> DATA LISTING

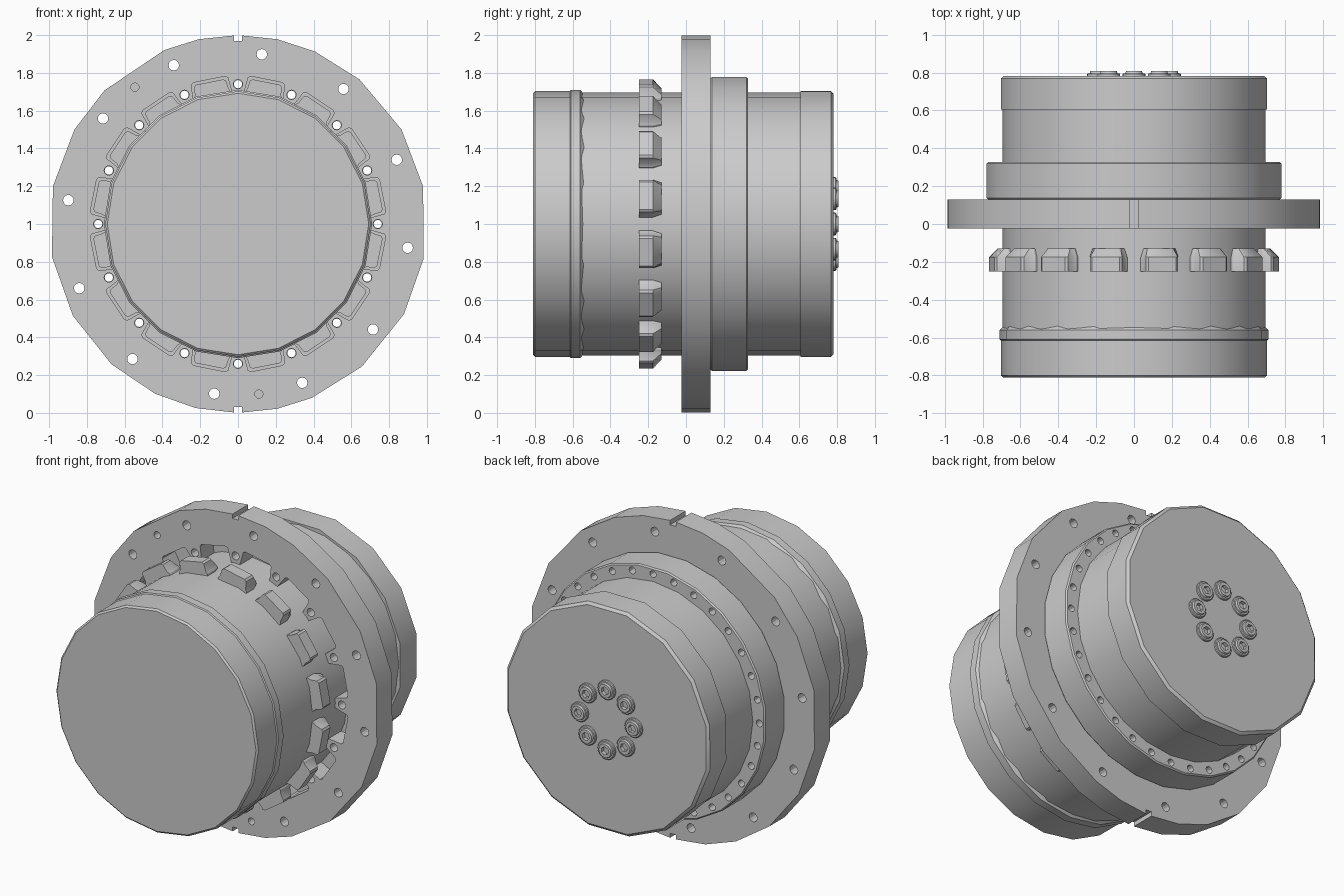
import bpy, bmesh
from math import sin, cos, pi, radians
from mathutils import Matrix, Vector

if "Cube" in bpy.data.objects:
    bpy.data.objects.remove(bpy.data.objects["Cube"])

steel = bpy.data.materials.new("grey steel")
steel.use_nodes = True
GREY = (0.6, 0.6, 0.6, 1)
steel.diffuse_color = GREY
steel.node_tree.nodes["Principled BSDF"].inputs["Base Color"].default_value = GREY

CENTRE = Vector((0, 0, 1))


def even(n, start=0):
    return [start + 360 * i / n for i in range(n)]


def loft(bm, rings):
    """Skin a stack of equal point loops and cap both ends."""
    loops = [[bm.verts.new(p) for p in ring] for ring in rings]
    n = len(loops[0])
    for a, b in zip(loops, loops[1:]):
        for i in range(n):
            j = (i + 1) % n
            bm.faces.new((a[i], a[j], b[j], b[i]))
    bm.faces.new(loops[0][::-1])
    bm.faces.new(loops[-1])


def ring_at(y, r, angles, centre=CENTRE):
    return [centre + Vector((r * cos(radians(a)), y, r * sin(radians(a)))) for a in angles]


def lathe(bm, profile, angles, centre=CENTRE):
    loft(bm, [ring_at(y, r, angles, centre) for y, r in profile])


def polar(r, a):
    return CENTRE + Vector((r * cos(radians(a)), 0, r * sin(radians(a))))


def finish(name, bm):
    bmesh.ops.recalc_face_normals(bm, faces=bm.faces)
    mesh = bpy.data.meshes.new(name)
    bm.to_mesh(mesh)
    bm.free()
    mesh.materials.append(steel)
    ob = bpy.data.objects.new(name, mesh)
    bpy.context.collection.objects.link(ob)
    return ob


def select(ob):
    bpy.ops.object.select_all(action='DESELECT')
    ob.select_set(True)
    bpy.context.view_layer.objects.active = ob


def smooth(ob, angle=30):
    select(ob)
    bpy.ops.object.shade_smooth_by_angle(angle=radians(angle))


def cut(ob, bm):
    cutter = finish("cutter", bm)
    cutter.hide_render = True
    mod = ob.modifiers.new("cut", 'BOOLEAN')
    mod.operation, mod.solver, mod.object = 'DIFFERENCE', 'EXACT', cutter
    select(ob)
    bpy.ops.object.modifier_apply(modifier=mod.name)
    bpy.data.objects.remove(cutter)


def drill(bm, r, angles, radius, y0, y1):
    for a in angles:
        lathe(bm, [(y0, radius), (y1, radius)], even(12), polar(r, a))


def part(name, profile, angles):
    bm = bmesh.new()
    lathe(bm, profile, angles)
    return finish(name, bm)


# Drum housing
smooth(part("housing", [(-0.7, 0.695), (0.7, 0.695)], even(24)))
smooth(part("front_cap", [(-0.81, 0.692), (-0.8, 0.703), (-0.615, 0.703), (-0.61, 0.71),
                          (-0.56, 0.71), (-0.55, 0.698), (-0.54, 0.69)], even(20)))
smooth(part("back_cap", [(0.605, 0.69), (0.605, 0.717), (0.768, 0.717), (0.782, 0.7)],
            even(16, 11)))

# Mounting flange with bolt holes, alignment notches and tooth pockets
flange_corners = [-10.5, 11.5, 30, 50, 66, 78, 90, 102, 113, 135, 150, 168.5,
                  190, 209, 228, 244, 257, 270, 282, 293, 311, 331.5]
flange = part("mounting_flange", [(-0.025, 1), (0.13, 1)], flange_corners)


def tooth(bm, a, sections):
    """Sections hold y, half width at foot, half width at tip, tip radius."""
    turn = Matrix.Rotation(radians(90 - a), 3, 'Y')
    rings = []
    for y, foot, tip, top in sections:
        outline = [(-foot, 0.66), (-foot, 0.695), (-tip - 0.005, 0.71), (-tip, top - 0.01),
                   (-tip + 0.012, top)]
        outline += [(-x, r) for x, r in reversed(outline)]
        rings.append([CENTRE + turn @ Vector((x, y, r)) for x, r in outline])
    loft(bm, rings)


TEETH = even(16, 11.25)
bm = bmesh.new()
drill(bm, 0.907, even(12, 22), 0.028, -0.2, 0.3)
drill(bm, 0.907, [127, -83], 0.022, -0.2, 0.08)
drill(bm, 0.74, even(16), 0.025, -0.2, 0.3)
for side in (1, -1):
    block = bmesh.ops.create_cube(bm, size=1)["verts"]
    bmesh.ops.scale(bm, verts=block, vec=(0.04, 0.5, 0.1))
    bmesh.ops.translate(bm, verts=block, vec=CENTRE + Vector((0, 0, side * 1.02)))
for a in TEETH:
    tooth(bm, a, [(-0.1, 0.105, 0.098, 0.78), (0.1, 0.105, 0.098, 0.78)])
cut(flange, bm)
smooth(flange, 25)

# Bearing ring behind the flange with its circle of screw holes
ring = part("bearing_ring", [(0.13, 0.778), (0.138, 0.785), (0.32, 0.785), (0.328, 0.777)],
            even(24, 7.5))
bm = bmesh.new()
drill(bm, 0.74, even(32), 0.022, 0, 0.5)
cut(ring, bm)
smooth(ring)

# Locking teeth around the housing
bm = bmesh.new()
for a in TEETH:
    tooth(bm, a, [(-0.25, 0.1, 0.086, 0.766), (-0.175, 0.1, 0.086, 0.766),
                  (-0.13, 0.085, 0.07, 0.722)])
smooth(finish("locking_teeth", bm))

# Socket-head bolts on the back cap
for i, a in enumerate(even(8)):
    bm = bmesh.new()
    lathe(bm, [(0.775, 0.06), (0.792, 0.06), (0.796, 0.055), (0.796, 0.046), (0.808, 0.042)],
          even(20), polar(0.188, a))
    bolt = finish(f"bolt_{i + 1}", bm)
    bm = bmesh.new()
    lathe(bm, [(0.785, 0.026), (0.85, 0.026)], even(6, a), polar(0.188, a))
    cut(bolt, bm)
    smooth(bolt)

> WORK ORDER
Take the lines from the start of the listing above through the line with "steel.diffuse_color = GREY", both ends included, and copy them exactly, leaving the pictures behind.

> TASK ANSWER
import bpy, bmesh
from math import sin, cos, pi, radians
from mathutils import Matrix, Vector

if "Cube" in bpy.data.objects:
    bpy.data.objects.remove(bpy.data.objects["Cube"])

steel = bpy.data.materials.new("grey steel")
steel.use_nodes = True
GREY = (0.6, 0.6, 0.6, 1)
steel.diffuse_color = GREY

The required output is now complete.